Select every line below containing the word "push".

(Records drawn from a dataset)
== Segment start ==

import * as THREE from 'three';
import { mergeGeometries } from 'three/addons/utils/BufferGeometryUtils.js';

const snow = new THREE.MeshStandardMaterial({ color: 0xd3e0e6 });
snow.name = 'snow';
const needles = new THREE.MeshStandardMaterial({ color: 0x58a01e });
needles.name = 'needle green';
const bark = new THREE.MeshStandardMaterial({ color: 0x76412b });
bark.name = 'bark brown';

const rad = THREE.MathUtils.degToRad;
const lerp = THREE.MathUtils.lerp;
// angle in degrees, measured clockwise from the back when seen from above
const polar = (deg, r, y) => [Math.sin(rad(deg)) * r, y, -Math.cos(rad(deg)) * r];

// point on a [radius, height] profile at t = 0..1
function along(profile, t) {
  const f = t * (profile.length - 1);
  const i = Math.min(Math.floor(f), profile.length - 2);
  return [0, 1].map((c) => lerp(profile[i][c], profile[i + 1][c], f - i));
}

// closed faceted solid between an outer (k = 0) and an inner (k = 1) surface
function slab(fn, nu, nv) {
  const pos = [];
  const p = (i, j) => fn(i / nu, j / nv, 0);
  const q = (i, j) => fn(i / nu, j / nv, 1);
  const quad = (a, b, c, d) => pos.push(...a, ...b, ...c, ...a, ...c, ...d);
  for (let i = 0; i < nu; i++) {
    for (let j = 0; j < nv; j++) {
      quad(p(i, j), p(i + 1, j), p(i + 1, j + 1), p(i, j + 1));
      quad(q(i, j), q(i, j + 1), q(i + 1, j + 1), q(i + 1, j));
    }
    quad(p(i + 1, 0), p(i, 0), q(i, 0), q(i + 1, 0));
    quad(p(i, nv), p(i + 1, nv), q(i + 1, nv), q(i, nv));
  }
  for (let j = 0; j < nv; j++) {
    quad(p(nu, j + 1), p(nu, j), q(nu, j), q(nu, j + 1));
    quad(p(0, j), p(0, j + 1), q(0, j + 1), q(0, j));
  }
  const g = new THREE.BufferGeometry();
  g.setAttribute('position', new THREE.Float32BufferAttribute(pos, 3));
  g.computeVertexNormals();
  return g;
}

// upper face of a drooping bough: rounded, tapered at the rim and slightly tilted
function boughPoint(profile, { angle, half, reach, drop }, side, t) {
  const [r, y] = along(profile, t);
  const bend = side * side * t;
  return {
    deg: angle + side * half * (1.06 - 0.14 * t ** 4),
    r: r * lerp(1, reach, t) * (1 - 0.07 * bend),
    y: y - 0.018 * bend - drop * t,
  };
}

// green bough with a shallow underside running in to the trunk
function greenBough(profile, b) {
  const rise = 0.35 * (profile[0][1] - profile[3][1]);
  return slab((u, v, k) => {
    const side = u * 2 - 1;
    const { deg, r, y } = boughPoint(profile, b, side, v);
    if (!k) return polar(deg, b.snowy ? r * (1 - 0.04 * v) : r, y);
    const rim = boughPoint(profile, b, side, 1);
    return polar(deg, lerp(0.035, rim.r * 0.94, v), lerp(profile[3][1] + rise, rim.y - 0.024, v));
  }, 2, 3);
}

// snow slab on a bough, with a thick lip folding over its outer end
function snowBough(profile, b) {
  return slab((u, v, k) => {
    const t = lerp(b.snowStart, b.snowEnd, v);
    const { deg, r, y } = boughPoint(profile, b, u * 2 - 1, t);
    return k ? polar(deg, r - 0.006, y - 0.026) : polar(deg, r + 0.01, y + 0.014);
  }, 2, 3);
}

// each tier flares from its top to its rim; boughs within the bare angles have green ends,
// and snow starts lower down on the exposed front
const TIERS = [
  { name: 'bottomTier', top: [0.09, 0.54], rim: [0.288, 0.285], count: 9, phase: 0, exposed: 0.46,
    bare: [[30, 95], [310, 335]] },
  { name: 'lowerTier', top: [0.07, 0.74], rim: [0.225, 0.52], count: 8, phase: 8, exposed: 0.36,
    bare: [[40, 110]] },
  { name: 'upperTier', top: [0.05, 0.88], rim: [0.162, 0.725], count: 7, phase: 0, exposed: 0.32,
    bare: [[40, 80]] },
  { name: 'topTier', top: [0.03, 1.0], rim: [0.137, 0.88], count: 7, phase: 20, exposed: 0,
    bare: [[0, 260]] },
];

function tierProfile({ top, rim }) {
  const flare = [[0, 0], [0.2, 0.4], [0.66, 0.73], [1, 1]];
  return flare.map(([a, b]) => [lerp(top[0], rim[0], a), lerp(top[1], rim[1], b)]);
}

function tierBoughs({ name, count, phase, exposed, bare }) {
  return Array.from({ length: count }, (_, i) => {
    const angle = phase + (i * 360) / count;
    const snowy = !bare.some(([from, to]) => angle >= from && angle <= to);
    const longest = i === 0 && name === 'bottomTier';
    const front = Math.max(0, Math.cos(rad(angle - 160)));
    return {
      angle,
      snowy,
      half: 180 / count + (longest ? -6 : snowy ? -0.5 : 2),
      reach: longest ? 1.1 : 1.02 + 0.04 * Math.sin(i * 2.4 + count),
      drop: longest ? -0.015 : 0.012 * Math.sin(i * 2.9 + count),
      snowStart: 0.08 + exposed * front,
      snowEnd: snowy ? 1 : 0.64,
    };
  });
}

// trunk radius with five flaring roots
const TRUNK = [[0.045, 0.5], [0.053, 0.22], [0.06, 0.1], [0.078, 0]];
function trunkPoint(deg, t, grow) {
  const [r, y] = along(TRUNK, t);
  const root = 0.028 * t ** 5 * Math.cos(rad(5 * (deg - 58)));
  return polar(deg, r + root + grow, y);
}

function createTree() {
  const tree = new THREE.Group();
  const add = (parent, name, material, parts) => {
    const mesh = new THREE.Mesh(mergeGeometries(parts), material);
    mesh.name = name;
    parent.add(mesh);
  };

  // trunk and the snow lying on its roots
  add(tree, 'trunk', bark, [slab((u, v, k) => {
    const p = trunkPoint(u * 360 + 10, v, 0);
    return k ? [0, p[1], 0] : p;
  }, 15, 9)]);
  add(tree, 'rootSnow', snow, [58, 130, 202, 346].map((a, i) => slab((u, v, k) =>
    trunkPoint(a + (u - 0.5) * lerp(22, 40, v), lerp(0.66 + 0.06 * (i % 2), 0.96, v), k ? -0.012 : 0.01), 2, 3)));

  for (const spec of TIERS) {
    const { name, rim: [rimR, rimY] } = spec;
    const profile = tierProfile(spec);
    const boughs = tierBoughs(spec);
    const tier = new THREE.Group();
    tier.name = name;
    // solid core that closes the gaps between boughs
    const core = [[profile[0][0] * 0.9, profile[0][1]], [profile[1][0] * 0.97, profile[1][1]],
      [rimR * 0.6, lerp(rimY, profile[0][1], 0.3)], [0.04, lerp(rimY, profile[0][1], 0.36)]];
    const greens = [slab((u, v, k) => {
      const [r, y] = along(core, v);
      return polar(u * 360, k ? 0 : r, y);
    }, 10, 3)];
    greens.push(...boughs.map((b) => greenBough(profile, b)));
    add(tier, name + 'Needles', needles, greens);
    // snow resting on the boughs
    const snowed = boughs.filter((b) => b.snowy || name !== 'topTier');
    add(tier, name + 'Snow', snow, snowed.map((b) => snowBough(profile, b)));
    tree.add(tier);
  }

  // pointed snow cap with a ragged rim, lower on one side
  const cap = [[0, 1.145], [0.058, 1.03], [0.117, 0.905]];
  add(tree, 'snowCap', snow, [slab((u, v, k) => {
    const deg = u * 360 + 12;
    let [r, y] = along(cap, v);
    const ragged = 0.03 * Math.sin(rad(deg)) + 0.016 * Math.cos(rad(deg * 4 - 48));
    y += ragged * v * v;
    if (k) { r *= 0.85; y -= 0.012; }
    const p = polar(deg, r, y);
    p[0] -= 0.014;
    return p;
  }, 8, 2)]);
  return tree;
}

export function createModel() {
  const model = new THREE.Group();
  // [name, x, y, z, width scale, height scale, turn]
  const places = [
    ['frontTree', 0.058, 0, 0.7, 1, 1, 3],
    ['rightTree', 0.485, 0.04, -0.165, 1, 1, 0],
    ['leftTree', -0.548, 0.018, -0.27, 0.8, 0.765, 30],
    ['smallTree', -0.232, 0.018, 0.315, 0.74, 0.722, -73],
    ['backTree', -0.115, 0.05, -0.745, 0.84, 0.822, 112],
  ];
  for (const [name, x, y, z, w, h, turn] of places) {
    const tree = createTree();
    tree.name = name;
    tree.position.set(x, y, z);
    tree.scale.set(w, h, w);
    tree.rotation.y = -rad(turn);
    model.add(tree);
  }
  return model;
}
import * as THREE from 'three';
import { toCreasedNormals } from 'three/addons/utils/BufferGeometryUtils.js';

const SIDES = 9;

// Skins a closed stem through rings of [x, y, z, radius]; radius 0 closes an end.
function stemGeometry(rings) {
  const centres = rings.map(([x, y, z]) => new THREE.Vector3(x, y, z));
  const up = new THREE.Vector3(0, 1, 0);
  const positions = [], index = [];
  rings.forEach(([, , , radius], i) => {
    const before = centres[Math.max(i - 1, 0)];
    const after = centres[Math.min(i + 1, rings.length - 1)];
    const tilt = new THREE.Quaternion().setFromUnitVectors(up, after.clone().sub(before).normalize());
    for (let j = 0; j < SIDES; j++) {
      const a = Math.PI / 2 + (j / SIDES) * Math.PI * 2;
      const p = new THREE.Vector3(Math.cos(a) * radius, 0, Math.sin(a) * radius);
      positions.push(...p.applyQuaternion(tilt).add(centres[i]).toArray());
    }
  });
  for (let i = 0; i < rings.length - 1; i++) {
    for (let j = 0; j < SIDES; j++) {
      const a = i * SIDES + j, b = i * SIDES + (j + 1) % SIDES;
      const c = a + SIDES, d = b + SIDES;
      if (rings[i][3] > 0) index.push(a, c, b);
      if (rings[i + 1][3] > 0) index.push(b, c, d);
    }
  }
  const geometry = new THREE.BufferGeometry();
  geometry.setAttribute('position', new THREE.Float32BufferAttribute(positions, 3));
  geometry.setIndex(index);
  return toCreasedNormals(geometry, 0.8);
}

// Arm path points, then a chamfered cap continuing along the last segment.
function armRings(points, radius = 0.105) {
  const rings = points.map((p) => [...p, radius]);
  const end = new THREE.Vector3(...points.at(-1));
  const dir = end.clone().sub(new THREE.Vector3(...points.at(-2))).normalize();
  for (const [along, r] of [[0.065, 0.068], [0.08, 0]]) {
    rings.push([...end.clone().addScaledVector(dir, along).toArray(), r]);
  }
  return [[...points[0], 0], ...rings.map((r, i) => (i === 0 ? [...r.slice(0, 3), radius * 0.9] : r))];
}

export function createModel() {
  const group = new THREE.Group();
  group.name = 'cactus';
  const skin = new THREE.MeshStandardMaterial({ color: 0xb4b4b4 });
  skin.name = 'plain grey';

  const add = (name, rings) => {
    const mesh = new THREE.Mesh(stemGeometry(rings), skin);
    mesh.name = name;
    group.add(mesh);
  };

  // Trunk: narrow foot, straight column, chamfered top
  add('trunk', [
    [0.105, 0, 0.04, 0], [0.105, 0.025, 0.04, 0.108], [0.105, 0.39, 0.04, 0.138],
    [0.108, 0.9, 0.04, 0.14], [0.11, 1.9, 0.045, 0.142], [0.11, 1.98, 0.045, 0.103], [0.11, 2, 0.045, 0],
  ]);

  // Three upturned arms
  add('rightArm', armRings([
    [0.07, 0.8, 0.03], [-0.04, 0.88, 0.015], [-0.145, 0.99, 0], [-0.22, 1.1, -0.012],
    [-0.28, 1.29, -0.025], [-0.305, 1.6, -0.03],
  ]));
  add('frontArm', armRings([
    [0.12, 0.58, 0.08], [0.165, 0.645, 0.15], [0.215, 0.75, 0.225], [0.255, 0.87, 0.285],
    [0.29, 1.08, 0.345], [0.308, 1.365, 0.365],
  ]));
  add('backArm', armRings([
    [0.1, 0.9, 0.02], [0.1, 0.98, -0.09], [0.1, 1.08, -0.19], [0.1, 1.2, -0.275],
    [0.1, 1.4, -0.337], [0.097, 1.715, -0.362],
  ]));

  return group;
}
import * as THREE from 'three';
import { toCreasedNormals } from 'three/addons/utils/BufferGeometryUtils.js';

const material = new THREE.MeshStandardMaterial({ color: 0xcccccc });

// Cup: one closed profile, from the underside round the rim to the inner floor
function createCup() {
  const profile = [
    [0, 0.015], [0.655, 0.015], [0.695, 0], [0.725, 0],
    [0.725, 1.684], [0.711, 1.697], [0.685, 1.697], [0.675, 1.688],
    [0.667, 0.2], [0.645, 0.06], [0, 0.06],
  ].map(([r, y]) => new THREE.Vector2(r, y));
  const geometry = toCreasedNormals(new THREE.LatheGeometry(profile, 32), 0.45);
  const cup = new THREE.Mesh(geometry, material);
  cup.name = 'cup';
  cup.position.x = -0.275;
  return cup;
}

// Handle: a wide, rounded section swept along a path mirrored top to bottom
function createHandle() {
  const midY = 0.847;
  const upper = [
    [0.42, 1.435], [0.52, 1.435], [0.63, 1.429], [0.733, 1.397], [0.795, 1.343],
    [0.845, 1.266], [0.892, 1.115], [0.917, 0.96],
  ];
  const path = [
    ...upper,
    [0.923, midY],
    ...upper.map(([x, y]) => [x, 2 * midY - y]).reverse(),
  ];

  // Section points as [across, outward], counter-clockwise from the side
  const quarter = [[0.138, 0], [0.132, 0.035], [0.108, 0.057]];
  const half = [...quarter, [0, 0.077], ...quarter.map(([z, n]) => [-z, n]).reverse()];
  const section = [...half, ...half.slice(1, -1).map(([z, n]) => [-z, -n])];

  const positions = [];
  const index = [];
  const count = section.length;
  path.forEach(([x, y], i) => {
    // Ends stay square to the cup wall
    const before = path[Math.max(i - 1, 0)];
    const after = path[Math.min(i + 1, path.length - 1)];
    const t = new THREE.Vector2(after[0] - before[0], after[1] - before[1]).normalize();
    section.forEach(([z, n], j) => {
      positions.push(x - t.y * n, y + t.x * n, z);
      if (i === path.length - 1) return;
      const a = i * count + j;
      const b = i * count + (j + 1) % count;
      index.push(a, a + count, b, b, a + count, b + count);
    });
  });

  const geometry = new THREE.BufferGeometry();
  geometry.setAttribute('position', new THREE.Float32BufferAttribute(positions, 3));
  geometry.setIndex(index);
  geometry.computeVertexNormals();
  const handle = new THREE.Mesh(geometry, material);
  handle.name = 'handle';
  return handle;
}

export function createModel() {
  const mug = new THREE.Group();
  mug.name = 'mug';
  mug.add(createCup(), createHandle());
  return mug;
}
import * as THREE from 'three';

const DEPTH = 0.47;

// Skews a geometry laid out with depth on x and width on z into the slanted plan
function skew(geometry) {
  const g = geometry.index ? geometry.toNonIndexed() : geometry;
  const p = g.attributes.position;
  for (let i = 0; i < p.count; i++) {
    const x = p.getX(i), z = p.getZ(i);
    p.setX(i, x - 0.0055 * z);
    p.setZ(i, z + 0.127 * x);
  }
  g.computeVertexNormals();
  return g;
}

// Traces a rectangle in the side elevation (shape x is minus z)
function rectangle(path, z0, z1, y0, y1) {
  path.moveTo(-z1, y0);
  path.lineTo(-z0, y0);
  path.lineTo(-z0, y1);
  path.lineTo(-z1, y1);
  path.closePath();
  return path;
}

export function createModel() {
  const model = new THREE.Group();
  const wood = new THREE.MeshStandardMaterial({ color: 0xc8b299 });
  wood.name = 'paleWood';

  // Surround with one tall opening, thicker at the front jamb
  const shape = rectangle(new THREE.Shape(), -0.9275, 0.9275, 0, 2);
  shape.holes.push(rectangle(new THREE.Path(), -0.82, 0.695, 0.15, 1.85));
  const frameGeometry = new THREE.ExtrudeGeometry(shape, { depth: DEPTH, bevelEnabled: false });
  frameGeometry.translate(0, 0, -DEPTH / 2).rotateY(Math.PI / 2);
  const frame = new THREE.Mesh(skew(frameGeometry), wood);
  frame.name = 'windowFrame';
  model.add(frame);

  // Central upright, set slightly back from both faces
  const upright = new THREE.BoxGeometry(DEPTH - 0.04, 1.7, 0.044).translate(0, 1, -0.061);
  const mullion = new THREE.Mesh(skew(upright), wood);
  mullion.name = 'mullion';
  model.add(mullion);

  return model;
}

== Segment end ==

[OUTPUT FOR THIS EXERCISE]
  const quad = (a, b, c, d) => pos.push(...a, ...b, ...c, ...a, ...c, ...d);
    greens.push(...boughs.map((b) => greenBough(profile, b)));
      positions.push(...p.applyQuaternion(tilt).add(centres[i]).toArray());
      if (rings[i][3] > 0) index.push(a, c, b);
      if (rings[i + 1][3] > 0) index.push(b, c, d);
    rings.push([...end.clone().addScaledVector(dir, along).toArray(), r]);
      positions.push(x - t.y * n, y + t.x * n, z);
      index.push(a, a + count, b, b, a + count, b + count);
  shape.holes.push(rectangle(new THREE.Path(), -0.82, 0.695, 0.15, 1.85));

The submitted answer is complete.